I agree with a lot of this. There’s no doubt that we are time poor. It’s why I read short stories rather than novels. And it’s why people who don’t usually read fiction have been reading my Daily 100 Word Stories. They can’t, or don’t want to make a commitment to something bigger. But did they go out and search for those stories? Did they go into a book shop or hop online to Amazon and find a book that offered them very short stories? No – they didn’t.
They found my stories online, mostly through social media. I filled a need they didn’t even know they had. My audience is finding me.
The failure of New Day is hardly surprising. It was doomed from the start. I imagine they had tons of research and consumer insight. I’m guessing the research was manipulated or misinterpreted to tell them that it would work. In other words – they let the data tell them the story they wanted to hear. I’m sure the consumer insight told them the truth. It reinforced the fact that we are time poor. That’s not a difficult thing to do.
I worked a lot with research in my D.C. Thomson days and was heavily involved with some large consumer insight projects. The knowledge we gained was invaluable and helped inform strategy and tactics. But data always needs to be challenged. Assumptions need to be challenged. Because if you don’t – poor decisions will be made.
New Day is a spectacular example of poor decision making. They got the core facts right, but, crucially – they got the implementation wrong. A newspaper wasn’t right. Maybe a website or app delivering a new breed of journalism could have worked? Perhaps a bit like Medium. Possibly with a blend of traditional journalism and user generated content.
The World doesn’t need another newspaper. It does, though, need more creative and innovative journalism. And it needs more stories. If the likes of Trinity Mirror and the other newspaper publishers invested all the money they’ve pissed up the wall on projects like this on their CONTENT, JOURNALISM, PEOPLE, ADVERTISERS, and READERS – they’d be adding real value. They’d find their audience. They’d be relevant. Instead, though, they’re trapped in a mindset. Paralysed by the past. And they lack a connection with the realities of modern life.
I’ve worked recently on two projects that are insight based. I’ve enjoyed both of them because the organisations are committed to using data in the right way. In other words, they are using data to find the truth. That’s the takeaway from this somewhat rambling post – use the data you have to help you discover the truth. Use data to help you tell a better, more accurate story. Use data to understand your customers. Use data to learn. Use data to improve. And above all – interrogate your data AND your assumptions.

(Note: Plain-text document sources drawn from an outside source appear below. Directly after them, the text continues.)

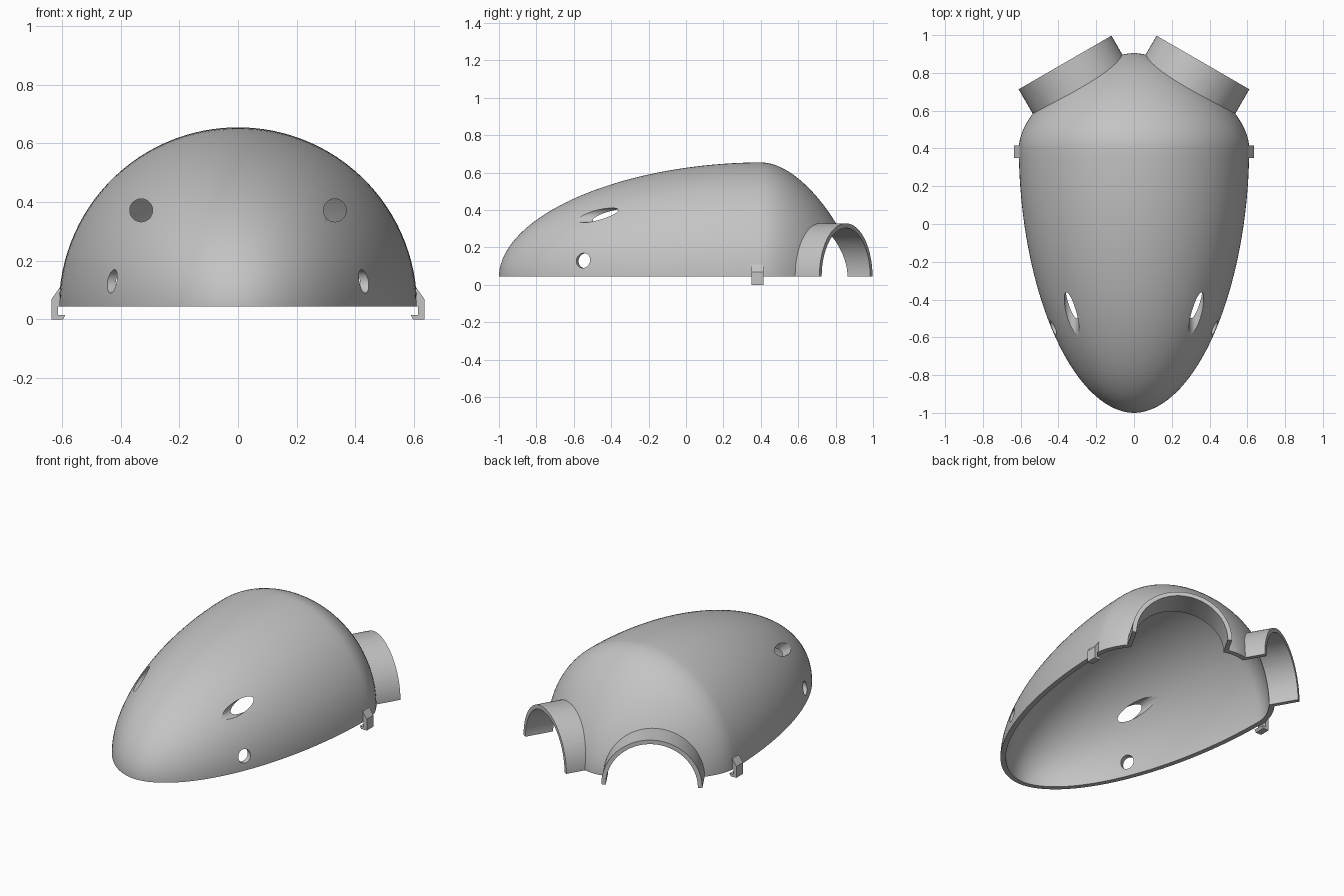
import bpy, bmesh, math
from mathutils import Vector, Matrix

BASE = 0.045      # height of the open rim
WALL = 0.03       # shell thickness
SEAM, WIDE = 0.4, 0.61

cube = bpy.data.objects.get("Cube")
if cube:
    bpy.data.objects.remove(cube, do_unlink=True)

grey = bpy.data.materials.new("plain_grey")
grey.use_nodes = True
grey.diffuse_color = (0.55, 0.55, 0.55, 1)
grey.node_tree.nodes["Principled BSDF"].inputs["Base Color"].default_value = (0.55, 0.55, 0.55, 1)


def make(name, bm):
    bmesh.ops.recalc_face_normals(bm, faces=bm.faces)
    mesh = bpy.data.meshes.new(name)
    bm.to_mesh(mesh)
    bm.free()
    mesh.materials.append(grey)
    obj = bpy.data.objects.new(name, mesh)
    bpy.context.collection.objects.link(obj)
    return obj


def profile(offset):
    """Side outline as (y, radius), long nose then short tail, moved inwards by offset."""
    pts = []
    for i in range(41):
        a = math.pi / 2 * i / 40
        pts.append(Vector((SEAM - 1.4 * math.cos(a) ** 1.036, WIDE * math.sin(a) ** 1.036)))
    handles = [Vector(p) for p in ((SEAM, WIDE), (0.63, WIDE), (0.9, 0.2), (0.905, 0))]
    for i in range(1, 29):
        t = i / 28
        weights = ((1 - t) ** 3, 3 * t * (1 - t) ** 2, 3 * t * t * (1 - t), t ** 3)
        pts.append(sum((h * w for h, w in zip(handles, weights)), Vector((0, 0))))
    out = []
    for i, p in enumerate(pts):
        if i in (0, len(pts) - 1):
            out.append(p + Vector((offset if i == 0 else -offset, 0)))
            continue
        d = (pts[i + 1] - pts[i - 1]).normalized()
        q = p + Vector((d.y, -d.x)) * offset
        if q.y > 0.004:
            out.append(q)
    return out


def revolve(name, pts, sides=112):
    """Closed solid turned about the lengthwise axis."""
    bm = bmesh.new()
    rings = []
    for p in pts[1:-1]:
        ring = []
        for k in range(sides):
            a = 2 * math.pi * (k + 0.5) / sides
            ring.append(bm.verts.new((p.y * math.cos(a), p.x, BASE + p.y * math.sin(a))))
        rings.append(ring)
    nose = bm.verts.new((0, pts[0].x, BASE))
    tail = bm.verts.new((0, pts[-1].x, BASE))
    for k in range(sides):
        n = (k + 1) % sides
        for a, b in zip(rings, rings[1:]):
            bm.faces.new((a[k], a[n], b[n], b[k]))
        bm.faces.new((nose, rings[0][n], rings[0][k]))
        bm.faces.new((tail, rings[-1][k], rings[-1][n]))
    return make(name, bm)


def cylinder(name, start, end, radius, sides=72):
    start, end = Vector(start), Vector(end)
    axis = end - start
    turn = axis.to_track_quat('Z', 'Y').to_matrix().to_4x4()
    spin = Matrix.Rotation(math.pi / sides, 4, 'Z')
    bm = bmesh.new()
    bmesh.ops.create_cone(bm, cap_ends=True, segments=sides, radius1=radius, radius2=radius,
                          depth=axis.length,
                          matrix=Matrix.Translation((start + end) / 2) @ turn @ spin)
    return make(name, bm)


def combine(target, tool, operation):
    mod = target.modifiers.new("cut", 'BOOLEAN')
    mod.operation, mod.solver, mod.object = operation, 'EXACT', tool
    bpy.context.view_layer.objects.active = target
    bpy.ops.object.modifier_apply(modifier=mod.name)
    bpy.data.objects.remove(tool, do_unlink=True)


# Outer body with two angled rear collars
shell = revolve("shell", profile(0))
cutters = [revolve("hollow", profile(WALL))]
for s in (-1, 1):
    mouth = Vector((s * 0.365, 0.855, BASE))
    out = Vector((s * 0.5, 0.866, 0))
    combine(shell, cylinder("collar", mouth - out * 0.25, mouth, 0.284), 'UNION')
    cutters.append(cylinder("collar_bore", mouth - out * 0.26, mouth + out * 0.1, 0.259))
    # Forward-facing upper hole and side-facing lower hole
    cutters.append(cylinder("upper_hole", (s * 0.33, -1.2, 0.372), (s * 0.33, -0.2, 0.372), 0.039, 40))
    spot, aim = Vector((s * 0.43, -0.55, 0.13)), Vector((s * 0.92, -0.39, 0))
    cutters.append(cylinder("lower_hole", spot - aim * 0.15, spot + aim * 0.15, 0.04, 40))

# Open underside
bm = bmesh.new()
bmesh.ops.create_cube(bm, size=1, matrix=Matrix.Translation((0, 0, BASE - 0.5)) @ Matrix.Diagonal((3, 3, 1, 1)))
cutters.append(make("underside", bm))
for c in cutters:
    combine(shell, c, 'DIFFERENCE')

bpy.ops.object.select_all(action='DESELECT')
shell.select_set(True)
bpy.context.view_layer.objects.active = shell
bpy.ops.object.shade_smooth_by_angle(angle=math.radians(25))

# Hooked side clips
hook = ((0.597, 0), (0.635, 0), (0.635, 0.07), (0.607, 0.11), (0.595, 0.11),
        (0.595, 0.045), (0.614, 0.045), (0.614, 0.016), (0.588, 0.016))
for s, side in ((-1, "right"), (1, "left")):
    bm = bmesh.new()
    face = bm.faces.new([bm.verts.new((s * x, 0.35, z)) for x, z in hook])
    grown = bmesh.ops.extrude_face_region(bm, geom=[face])
    bmesh.ops.translate(bm, vec=(0, 0.065, 0),
                        verts=[v for v in grown["geom"] if isinstance(v, bmesh.types.BMVert)])
    make(side + "_clip", bm)
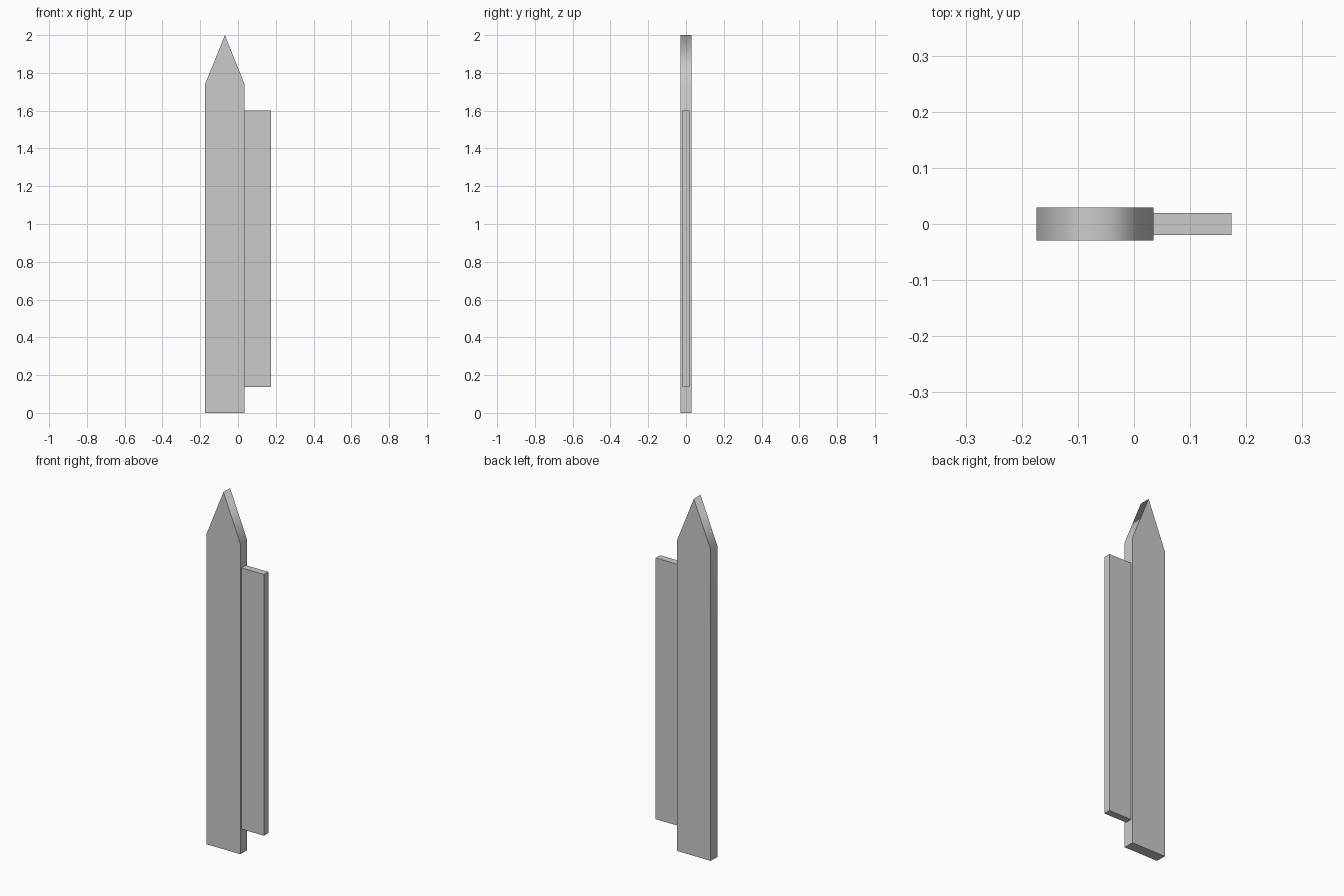
import bpy, bmesh

if "Cube" in bpy.data.objects:
    bpy.data.objects.remove(bpy.data.objects["Cube"])

def extrude_profile(name, points, half_depth, soft_x_z=()):
    """Extrude an x-z outline along y; edges at soft points stay smooth."""
    bm = bmesh.new()
    face = bm.faces.new([bm.verts.new((x, -half_depth, z)) for x, z in points])
    new = bmesh.ops.extrude_face_region(bm, geom=[face])["geom"]
    for v in new:
        if isinstance(v, bmesh.types.BMVert):
            v.co.y = half_depth
    bmesh.ops.recalc_face_normals(bm, faces=bm.faces[:])
    for f in bm.faces:
        f.smooth = bool(soft_x_z)
    for e in bm.edges:
        a, b = (v.co for v in e.verts)
        along_y = abs(a.y - b.y) > half_depth
        e.smooth = along_y and any(
            abs(a.x - x) + abs(a.z - z) < 1e-4 for x, z in soft_x_z)
    mesh = bpy.data.meshes.new(name)
    bm.to_mesh(mesh)
    bm.free()
    obj = bpy.data.objects.new(name, mesh)
    bpy.context.collection.objects.link(obj)
    return obj

# Pointed picket board, softly shaded over the shoulders and tip
left, right, shoulder = -0.174, 0.035, 1.74
tip = [(right, shoulder), ((left + right) / 2, 2.0), (left, shoulder)]
extrude_profile("picket_board", [(left, 0), (right, 0)] + tip, 0.0295, tip)

# Thinner flat board set against the picket's side
extrude_profile("side_board",
                [(right, 0.137), (0.174, 0.137), (0.174, 1.6), (right, 1.6)],
                0.0195)
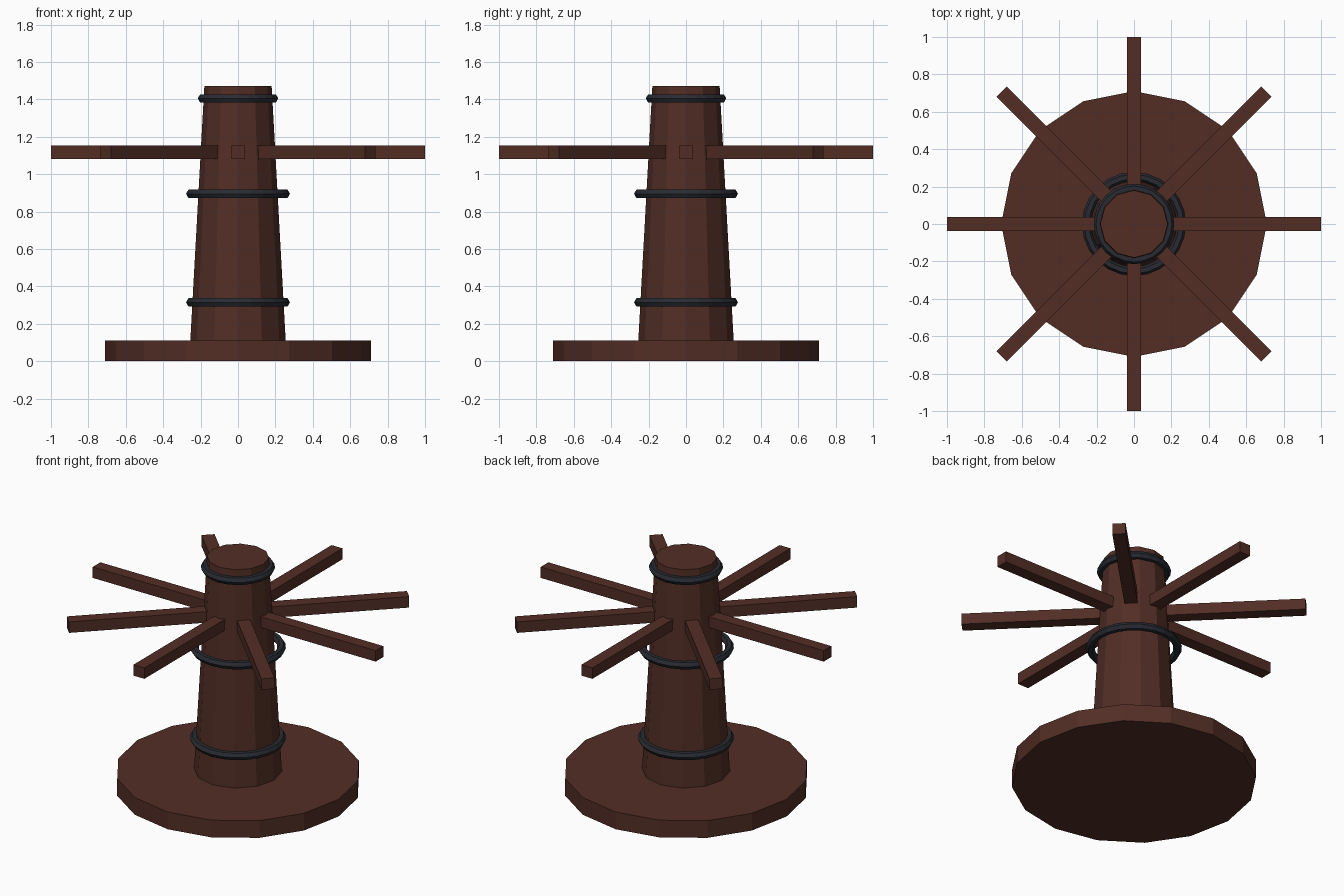
import bpy, math
from mathutils import Matrix

if "Cube" in bpy.data.objects:
    bpy.data.objects.remove(bpy.data.objects["Cube"])


def material(name, color):
    m = bpy.data.materials.new(name)
    m.diffuse_color = (*color, 1)
    m.use_nodes = True
    m.node_tree.nodes["Principled BSDF"].inputs["Base Color"].default_value = m.diffuse_color
    return m


wood = material("dark_wood", (0.084, 0.027, 0.0185))
iron = material("dark_iron", (0.021, 0.024, 0.032))


def finish(name, mat):
    ob = bpy.context.object
    ob.name = name
    ob.data.materials.append(mat)
    return ob


def tapered(name, sides, r1, r2, z0, z1):
    bpy.ops.mesh.primitive_cone_add(vertices=sides, radius1=r1, radius2=r2,
                                    depth=z1 - z0, location=(0, 0, (z0 + z1) / 2))
    return finish(name, wood)


# Round base plate and tapered drum
tapered("base_plate", 16, 0.71, 0.71, 0.0, 0.11)
tapered("drum", 12, 0.255, 0.18, 0.11, 1.47)

# Iron hoops around the drum
for name, z, radius in (("lower_hoop", 0.315, 0.253),
                        ("middle_hoop", 0.895, 0.253),
                        ("top_hoop", 1.405, 0.19)):
    bpy.ops.mesh.primitive_torus_add(major_segments=24, minor_segments=6,
                                     major_radius=radius, minor_radius=0.025,
                                     location=(0, 0, z))
    finish(name, iron)

# Eight push bars radiating from the drum
inner, outer = 0.12, 1.0
for i in range(8):
    bpy.ops.mesh.primitive_cube_add(size=1)
    bar = finish(f"push_bar_{i + 1}", wood)
    bar.data.transform(Matrix.Translation(((inner + outer) / 2, 0, 0))
                       @ Matrix.Diagonal((outer - inner, 0.077, 0.07, 1)))
    bar.location.z = 1.117
    bar.rotation_euler.z = i * math.pi / 4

And for New Day – the truth was in the data. Unfortunately – it appears, they couldn’t handle the truth. They created a narrative around the data. And, they decided to take a gamble. A gamble that was never going to pay-off.
P.S. – Here’s a slightly more erudite article on the subject from Roy Greenslade at The Guardian.
I'm a storyteller, case study specialist and the founder of The Story Edge. I want more people to tell more stories. I write stories, teach people to do the same and generally encourage people to use storytelling in their business.